About this task —
Which lines below hold the word "objects"? Copy all of them.

Pictures paired with source code:
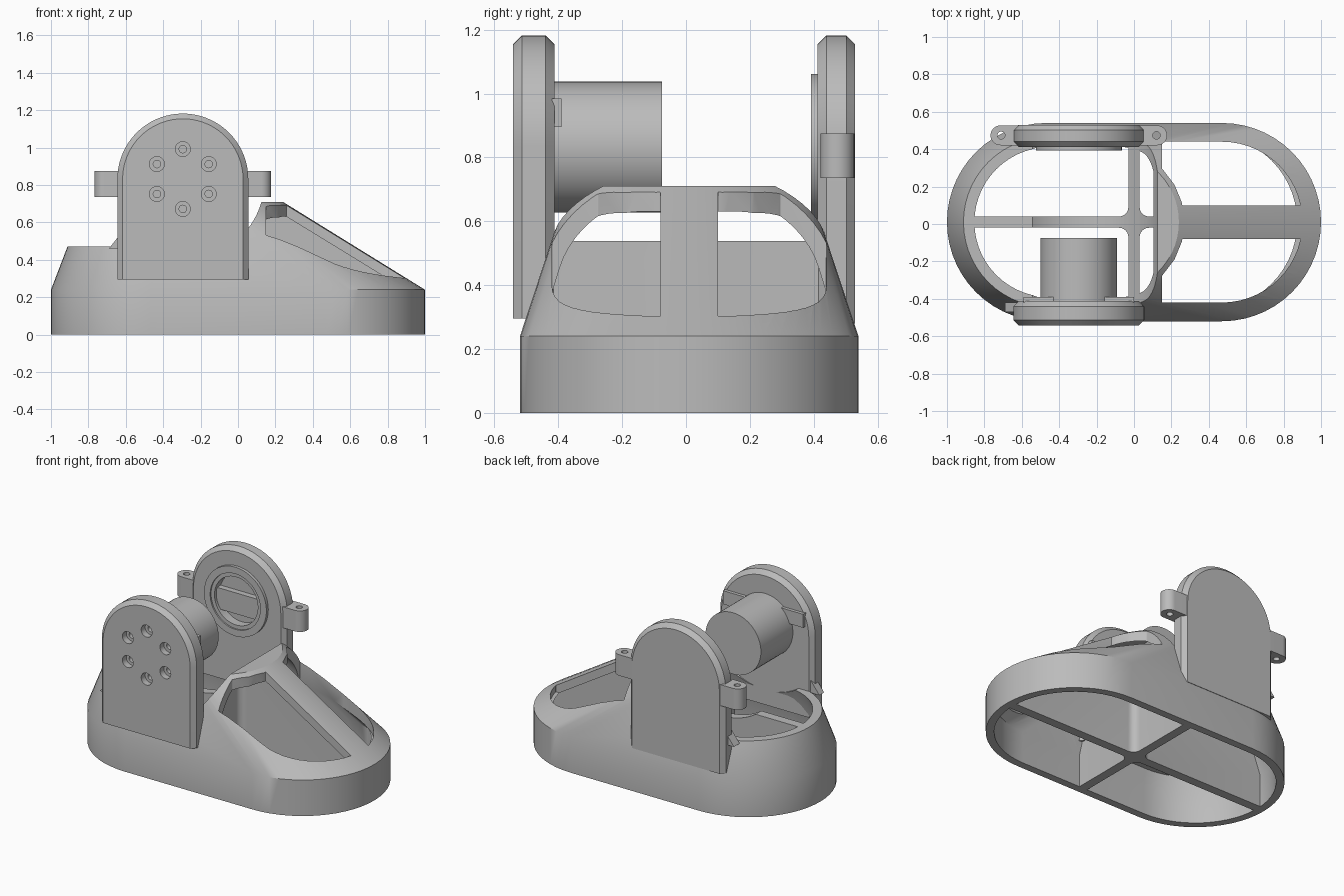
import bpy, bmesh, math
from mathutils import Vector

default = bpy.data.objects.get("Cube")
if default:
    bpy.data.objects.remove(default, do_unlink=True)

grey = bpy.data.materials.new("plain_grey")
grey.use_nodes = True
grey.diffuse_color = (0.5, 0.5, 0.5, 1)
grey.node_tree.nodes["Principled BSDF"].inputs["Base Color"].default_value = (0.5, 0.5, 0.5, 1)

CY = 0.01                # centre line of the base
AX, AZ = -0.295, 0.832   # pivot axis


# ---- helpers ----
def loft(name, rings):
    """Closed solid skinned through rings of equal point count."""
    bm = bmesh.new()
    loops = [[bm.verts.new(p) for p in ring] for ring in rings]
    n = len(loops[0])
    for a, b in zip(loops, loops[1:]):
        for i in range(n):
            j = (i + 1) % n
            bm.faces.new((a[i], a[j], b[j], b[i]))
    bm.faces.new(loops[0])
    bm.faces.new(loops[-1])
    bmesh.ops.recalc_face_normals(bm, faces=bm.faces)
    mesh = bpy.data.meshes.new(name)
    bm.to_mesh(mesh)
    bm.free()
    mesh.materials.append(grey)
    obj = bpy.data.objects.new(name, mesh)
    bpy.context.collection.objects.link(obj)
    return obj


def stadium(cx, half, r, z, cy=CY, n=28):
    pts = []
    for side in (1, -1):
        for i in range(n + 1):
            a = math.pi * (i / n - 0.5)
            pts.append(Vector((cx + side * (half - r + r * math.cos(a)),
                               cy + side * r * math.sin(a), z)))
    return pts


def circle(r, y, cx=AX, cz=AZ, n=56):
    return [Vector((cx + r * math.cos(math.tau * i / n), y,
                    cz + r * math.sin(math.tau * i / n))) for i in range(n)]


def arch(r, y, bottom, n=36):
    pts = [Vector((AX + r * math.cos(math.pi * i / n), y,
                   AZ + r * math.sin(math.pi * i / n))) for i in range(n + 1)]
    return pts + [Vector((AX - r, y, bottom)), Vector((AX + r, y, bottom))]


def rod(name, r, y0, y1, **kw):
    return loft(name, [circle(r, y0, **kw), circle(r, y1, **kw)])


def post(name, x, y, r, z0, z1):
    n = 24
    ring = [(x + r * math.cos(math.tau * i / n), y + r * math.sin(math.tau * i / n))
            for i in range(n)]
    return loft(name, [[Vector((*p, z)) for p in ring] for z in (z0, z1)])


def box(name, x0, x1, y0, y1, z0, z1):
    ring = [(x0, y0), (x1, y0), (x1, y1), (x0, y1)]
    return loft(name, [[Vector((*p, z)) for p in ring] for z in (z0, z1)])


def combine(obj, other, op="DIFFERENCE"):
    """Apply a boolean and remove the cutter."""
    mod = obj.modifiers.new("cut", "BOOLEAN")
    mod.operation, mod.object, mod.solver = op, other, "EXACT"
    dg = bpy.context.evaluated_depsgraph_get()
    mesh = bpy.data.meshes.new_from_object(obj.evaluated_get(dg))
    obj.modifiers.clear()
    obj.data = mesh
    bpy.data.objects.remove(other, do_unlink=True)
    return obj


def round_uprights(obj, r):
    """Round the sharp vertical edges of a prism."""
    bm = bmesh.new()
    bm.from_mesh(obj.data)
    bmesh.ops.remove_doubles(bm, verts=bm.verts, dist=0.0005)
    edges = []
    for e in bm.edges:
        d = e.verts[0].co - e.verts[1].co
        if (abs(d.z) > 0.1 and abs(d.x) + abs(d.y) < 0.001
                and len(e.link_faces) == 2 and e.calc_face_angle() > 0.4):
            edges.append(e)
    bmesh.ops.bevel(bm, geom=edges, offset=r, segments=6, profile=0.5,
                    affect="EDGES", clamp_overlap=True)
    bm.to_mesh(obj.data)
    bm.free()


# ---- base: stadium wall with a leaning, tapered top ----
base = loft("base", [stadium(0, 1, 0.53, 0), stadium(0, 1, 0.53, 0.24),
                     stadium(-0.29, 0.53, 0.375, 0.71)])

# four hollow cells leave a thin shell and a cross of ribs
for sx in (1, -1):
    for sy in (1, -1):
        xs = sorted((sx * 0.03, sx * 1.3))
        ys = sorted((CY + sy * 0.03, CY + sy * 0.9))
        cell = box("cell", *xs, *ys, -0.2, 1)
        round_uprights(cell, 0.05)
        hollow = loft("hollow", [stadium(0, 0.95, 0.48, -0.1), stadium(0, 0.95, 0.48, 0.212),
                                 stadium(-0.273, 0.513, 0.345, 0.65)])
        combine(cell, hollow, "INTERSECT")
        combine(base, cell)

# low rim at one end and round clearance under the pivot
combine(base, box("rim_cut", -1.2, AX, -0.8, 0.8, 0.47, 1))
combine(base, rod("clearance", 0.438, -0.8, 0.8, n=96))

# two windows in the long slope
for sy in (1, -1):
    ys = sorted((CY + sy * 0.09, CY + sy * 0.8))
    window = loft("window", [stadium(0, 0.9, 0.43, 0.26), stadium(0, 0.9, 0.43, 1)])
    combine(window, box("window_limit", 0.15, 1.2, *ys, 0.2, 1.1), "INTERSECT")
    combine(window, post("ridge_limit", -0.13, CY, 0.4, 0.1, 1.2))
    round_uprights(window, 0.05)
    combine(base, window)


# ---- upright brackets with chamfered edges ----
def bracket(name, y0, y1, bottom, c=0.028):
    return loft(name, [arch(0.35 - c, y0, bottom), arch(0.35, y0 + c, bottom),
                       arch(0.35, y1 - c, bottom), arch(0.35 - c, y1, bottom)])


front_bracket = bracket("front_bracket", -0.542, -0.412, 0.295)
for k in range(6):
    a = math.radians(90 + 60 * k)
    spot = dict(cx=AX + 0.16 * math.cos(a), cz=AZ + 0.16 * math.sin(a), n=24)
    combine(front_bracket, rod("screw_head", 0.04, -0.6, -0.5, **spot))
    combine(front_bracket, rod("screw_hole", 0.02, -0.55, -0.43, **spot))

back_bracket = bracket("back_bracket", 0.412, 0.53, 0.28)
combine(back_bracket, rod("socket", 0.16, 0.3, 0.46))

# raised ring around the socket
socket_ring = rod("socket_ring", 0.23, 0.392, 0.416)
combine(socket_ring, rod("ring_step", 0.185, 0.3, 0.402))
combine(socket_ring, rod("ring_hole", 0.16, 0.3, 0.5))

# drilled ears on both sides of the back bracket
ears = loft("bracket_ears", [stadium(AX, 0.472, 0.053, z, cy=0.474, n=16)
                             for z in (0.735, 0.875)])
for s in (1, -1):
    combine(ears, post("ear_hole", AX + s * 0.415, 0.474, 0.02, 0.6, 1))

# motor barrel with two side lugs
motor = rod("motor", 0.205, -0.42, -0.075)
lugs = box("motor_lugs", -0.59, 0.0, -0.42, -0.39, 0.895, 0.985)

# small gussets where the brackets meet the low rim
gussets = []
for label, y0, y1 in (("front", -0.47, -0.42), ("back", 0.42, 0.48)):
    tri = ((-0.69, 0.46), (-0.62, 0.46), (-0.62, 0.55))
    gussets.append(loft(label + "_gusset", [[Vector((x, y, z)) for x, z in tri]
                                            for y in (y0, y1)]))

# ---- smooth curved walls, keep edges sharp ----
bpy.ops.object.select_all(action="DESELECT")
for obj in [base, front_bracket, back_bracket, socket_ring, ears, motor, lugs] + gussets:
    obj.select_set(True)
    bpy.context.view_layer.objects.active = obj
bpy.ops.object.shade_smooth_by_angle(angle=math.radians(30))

Result —
default = bpy.data.objects.get("Cube")
    bpy.data.objects.remove(default, do_unlink=True)
    obj = bpy.data.objects.new(name, mesh)
    bpy.context.collection.objects.link(obj)
    bpy.data.objects.remove(other, do_unlink=True)
    bpy.context.view_layer.objects.active = obj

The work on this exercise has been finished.